The Duchess of Dakota
Murray Lawler, a Linton North Dakota native, was a pilot during World War II. He was stationed in Great Britain and took part in D-Day on June 6, 1944. Lawler enlisted in the Army Air Corps in about 1942 and, despite his family’s doubts, he passed the corps’ test with only his eighth-grade education.
Lawler flew transport and paratroopers throughout the European Theater and received the Air Medal with two oak leaf clusters for outstanding service in World War II. While in Great Britain, Murray met Margaret. She and her girlfriends from Nottingham were invited to a dance at the nearby American base, and it was there she met her future husband.
On D-Day, Lawler flew near St. Mere Eglise and dropped 18 paratroopers behind Nazi lines. “I wouldn’t want to do it again, but I don’t regret that I was there,” Lawler told the Emmons County Record in a 1994 interview.
According to Murray’s family, The Duchess of Dakota came into being around September, 1944 and was named in reference to Margaret. She told the American who was enchanted by English royalty that she was just “a plain miss.” Margaret recalls that Murray said, “If you can’t be the Duchess of Nottingham, you’ll have to be the Duchess of Dakota.”
The couple became engaged in October 1944, but had to postpone the wedding three times while they waited for permission from Washington, D.C. After the war, Lawler returned to Linton, and when all the soldiers had safely arrived home, his wife followed him. She was the first war bride to arrive in North Dakota, and she was welcomed by a crowd of people and a reporter who took her photograph and interviewed her at Bismarck’s train station.

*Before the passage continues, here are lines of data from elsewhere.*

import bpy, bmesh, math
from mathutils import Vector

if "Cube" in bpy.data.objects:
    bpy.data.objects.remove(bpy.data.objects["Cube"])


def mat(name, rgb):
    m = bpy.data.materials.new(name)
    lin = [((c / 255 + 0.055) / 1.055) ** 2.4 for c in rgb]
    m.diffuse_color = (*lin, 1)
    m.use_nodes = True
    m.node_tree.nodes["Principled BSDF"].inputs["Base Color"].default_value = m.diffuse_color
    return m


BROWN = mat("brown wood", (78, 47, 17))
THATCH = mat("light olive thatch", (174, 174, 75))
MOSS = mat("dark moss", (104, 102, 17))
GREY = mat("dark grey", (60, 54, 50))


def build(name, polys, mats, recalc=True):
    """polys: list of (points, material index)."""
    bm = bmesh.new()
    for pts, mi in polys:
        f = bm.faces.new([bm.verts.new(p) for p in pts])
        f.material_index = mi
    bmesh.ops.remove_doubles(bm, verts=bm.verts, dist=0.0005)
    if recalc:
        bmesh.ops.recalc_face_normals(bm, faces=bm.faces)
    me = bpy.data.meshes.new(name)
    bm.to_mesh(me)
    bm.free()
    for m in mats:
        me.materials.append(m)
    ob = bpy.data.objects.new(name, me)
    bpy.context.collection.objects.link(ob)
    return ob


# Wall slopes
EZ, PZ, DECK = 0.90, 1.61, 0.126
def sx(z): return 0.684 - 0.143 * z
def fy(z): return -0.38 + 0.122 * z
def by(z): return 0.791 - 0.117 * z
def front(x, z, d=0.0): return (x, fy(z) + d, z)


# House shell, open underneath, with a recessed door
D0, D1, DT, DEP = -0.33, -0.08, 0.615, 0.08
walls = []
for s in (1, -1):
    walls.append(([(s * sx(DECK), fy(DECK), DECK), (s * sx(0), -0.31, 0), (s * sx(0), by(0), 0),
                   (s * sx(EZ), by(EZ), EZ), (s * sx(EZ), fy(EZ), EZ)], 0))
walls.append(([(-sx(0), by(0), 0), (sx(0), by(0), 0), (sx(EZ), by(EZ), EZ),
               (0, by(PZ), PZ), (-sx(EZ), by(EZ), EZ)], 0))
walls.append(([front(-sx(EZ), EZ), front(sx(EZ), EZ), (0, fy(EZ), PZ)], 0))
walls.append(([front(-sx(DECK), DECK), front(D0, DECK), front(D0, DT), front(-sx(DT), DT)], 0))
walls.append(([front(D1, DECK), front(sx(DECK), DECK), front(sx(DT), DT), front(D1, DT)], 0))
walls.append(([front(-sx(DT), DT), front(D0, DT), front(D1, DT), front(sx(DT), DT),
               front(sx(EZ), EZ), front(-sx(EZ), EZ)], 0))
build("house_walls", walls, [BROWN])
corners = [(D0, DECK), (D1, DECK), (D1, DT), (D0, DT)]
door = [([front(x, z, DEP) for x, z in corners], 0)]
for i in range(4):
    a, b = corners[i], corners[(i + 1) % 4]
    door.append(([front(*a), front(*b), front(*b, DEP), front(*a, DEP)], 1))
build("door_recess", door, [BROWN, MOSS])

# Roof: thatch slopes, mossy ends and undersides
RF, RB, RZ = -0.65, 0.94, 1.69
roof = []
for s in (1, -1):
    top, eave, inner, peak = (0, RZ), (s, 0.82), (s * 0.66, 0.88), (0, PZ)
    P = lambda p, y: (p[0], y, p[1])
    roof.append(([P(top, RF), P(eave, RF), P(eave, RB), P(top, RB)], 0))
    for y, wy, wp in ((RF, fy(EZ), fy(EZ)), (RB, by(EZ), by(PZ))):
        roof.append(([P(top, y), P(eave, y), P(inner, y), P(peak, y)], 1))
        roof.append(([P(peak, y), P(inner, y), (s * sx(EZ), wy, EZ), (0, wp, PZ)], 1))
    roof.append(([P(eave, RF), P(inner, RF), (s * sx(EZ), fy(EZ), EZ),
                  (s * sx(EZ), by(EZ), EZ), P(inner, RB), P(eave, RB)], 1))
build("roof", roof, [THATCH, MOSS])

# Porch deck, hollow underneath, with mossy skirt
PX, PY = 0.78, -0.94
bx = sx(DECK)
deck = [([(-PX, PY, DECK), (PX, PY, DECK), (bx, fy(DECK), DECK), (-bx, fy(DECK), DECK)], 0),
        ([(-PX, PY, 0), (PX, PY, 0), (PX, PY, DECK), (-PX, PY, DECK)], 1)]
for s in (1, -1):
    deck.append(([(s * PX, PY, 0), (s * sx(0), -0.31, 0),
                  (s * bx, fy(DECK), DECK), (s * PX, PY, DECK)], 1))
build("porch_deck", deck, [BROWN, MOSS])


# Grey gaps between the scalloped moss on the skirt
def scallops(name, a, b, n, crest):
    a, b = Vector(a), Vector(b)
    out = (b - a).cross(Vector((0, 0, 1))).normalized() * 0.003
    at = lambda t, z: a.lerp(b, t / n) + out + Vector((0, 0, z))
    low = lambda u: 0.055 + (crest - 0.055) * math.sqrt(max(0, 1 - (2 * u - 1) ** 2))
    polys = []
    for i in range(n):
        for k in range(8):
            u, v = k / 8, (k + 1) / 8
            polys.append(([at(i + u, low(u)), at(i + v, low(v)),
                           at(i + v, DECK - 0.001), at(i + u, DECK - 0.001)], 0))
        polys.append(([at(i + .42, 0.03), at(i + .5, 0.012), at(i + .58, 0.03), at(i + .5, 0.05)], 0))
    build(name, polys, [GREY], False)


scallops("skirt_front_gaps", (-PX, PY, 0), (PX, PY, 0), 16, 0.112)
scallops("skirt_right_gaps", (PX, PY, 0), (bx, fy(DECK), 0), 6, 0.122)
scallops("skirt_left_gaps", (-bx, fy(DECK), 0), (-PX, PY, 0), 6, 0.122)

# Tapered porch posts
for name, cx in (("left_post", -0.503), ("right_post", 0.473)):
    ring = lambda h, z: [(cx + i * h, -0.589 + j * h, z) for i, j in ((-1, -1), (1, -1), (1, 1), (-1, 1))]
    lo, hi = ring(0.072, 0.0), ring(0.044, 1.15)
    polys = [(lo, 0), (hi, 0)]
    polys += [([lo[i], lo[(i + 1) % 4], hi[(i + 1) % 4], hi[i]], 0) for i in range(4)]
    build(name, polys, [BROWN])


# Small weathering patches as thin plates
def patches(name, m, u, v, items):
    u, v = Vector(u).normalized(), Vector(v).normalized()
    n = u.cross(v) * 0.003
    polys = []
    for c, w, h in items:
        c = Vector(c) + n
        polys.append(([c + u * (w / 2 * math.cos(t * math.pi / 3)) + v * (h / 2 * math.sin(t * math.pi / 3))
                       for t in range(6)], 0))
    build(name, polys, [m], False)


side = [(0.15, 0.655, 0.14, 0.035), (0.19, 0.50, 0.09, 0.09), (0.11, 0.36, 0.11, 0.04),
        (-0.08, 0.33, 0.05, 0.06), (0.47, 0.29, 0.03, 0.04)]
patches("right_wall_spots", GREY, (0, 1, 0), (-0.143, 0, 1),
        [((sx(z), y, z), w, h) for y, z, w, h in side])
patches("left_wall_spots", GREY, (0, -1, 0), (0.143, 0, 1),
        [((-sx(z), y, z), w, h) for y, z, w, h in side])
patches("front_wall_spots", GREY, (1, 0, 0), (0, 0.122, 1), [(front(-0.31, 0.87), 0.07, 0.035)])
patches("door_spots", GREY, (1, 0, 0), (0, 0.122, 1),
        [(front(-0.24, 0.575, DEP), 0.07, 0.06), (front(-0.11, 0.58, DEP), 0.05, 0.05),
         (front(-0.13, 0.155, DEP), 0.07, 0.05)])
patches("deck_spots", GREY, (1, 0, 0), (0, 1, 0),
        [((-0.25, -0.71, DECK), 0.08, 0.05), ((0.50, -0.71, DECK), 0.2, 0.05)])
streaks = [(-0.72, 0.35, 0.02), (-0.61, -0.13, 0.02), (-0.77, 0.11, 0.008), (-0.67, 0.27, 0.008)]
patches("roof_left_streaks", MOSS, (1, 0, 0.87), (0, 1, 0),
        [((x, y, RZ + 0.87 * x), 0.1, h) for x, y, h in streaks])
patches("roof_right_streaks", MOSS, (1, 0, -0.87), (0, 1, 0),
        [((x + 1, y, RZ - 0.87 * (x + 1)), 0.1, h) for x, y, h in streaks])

Interestingly, an aircraft piloted by Murray in WWII was named SNAFU Special. This aircraft was sold to a Czechoslovakian airline, then to the French Air Force, then to the Yugoslavian military. The history of the aircraft was lost in the transfers to different entities, and after its last flight in 1994, the SNAFU Special sat next to an airstrip in Bosnia until a United Nations peacekeeper noticed it and remembered Merville Battery Museum’s search for a C-47 plane for display at the museum in Normandy, France.
While dissembling the plane in Bosnia, someone discovered a crew roster from World War II, Murray Lawler was on the roster. In correspondence with the pilots and their families, Marageret was located and confirmed that it was indeed her husband in the picture.
Museum Administrator Beatrice Guillaume expressed her gratitude to the troops who liberated France. “We never forget what the American young men did for us,” told Margaret.
The plane reached France at the end of November. It has been reassembled and was unveiled today at the Merville Battery Museum in the presence of a few of the World War II pilots and their families. It was unveiled in the same colors it bore on June 6, 1944.
Murray past away at 85 on July 23, 2006, and is buried in the North Dakota Veterans Cemetery. Although she lost her lifelong love, through the reemergence and discovery of these two planes Margaret has found another reason to brag about her husband’s determination and integrity.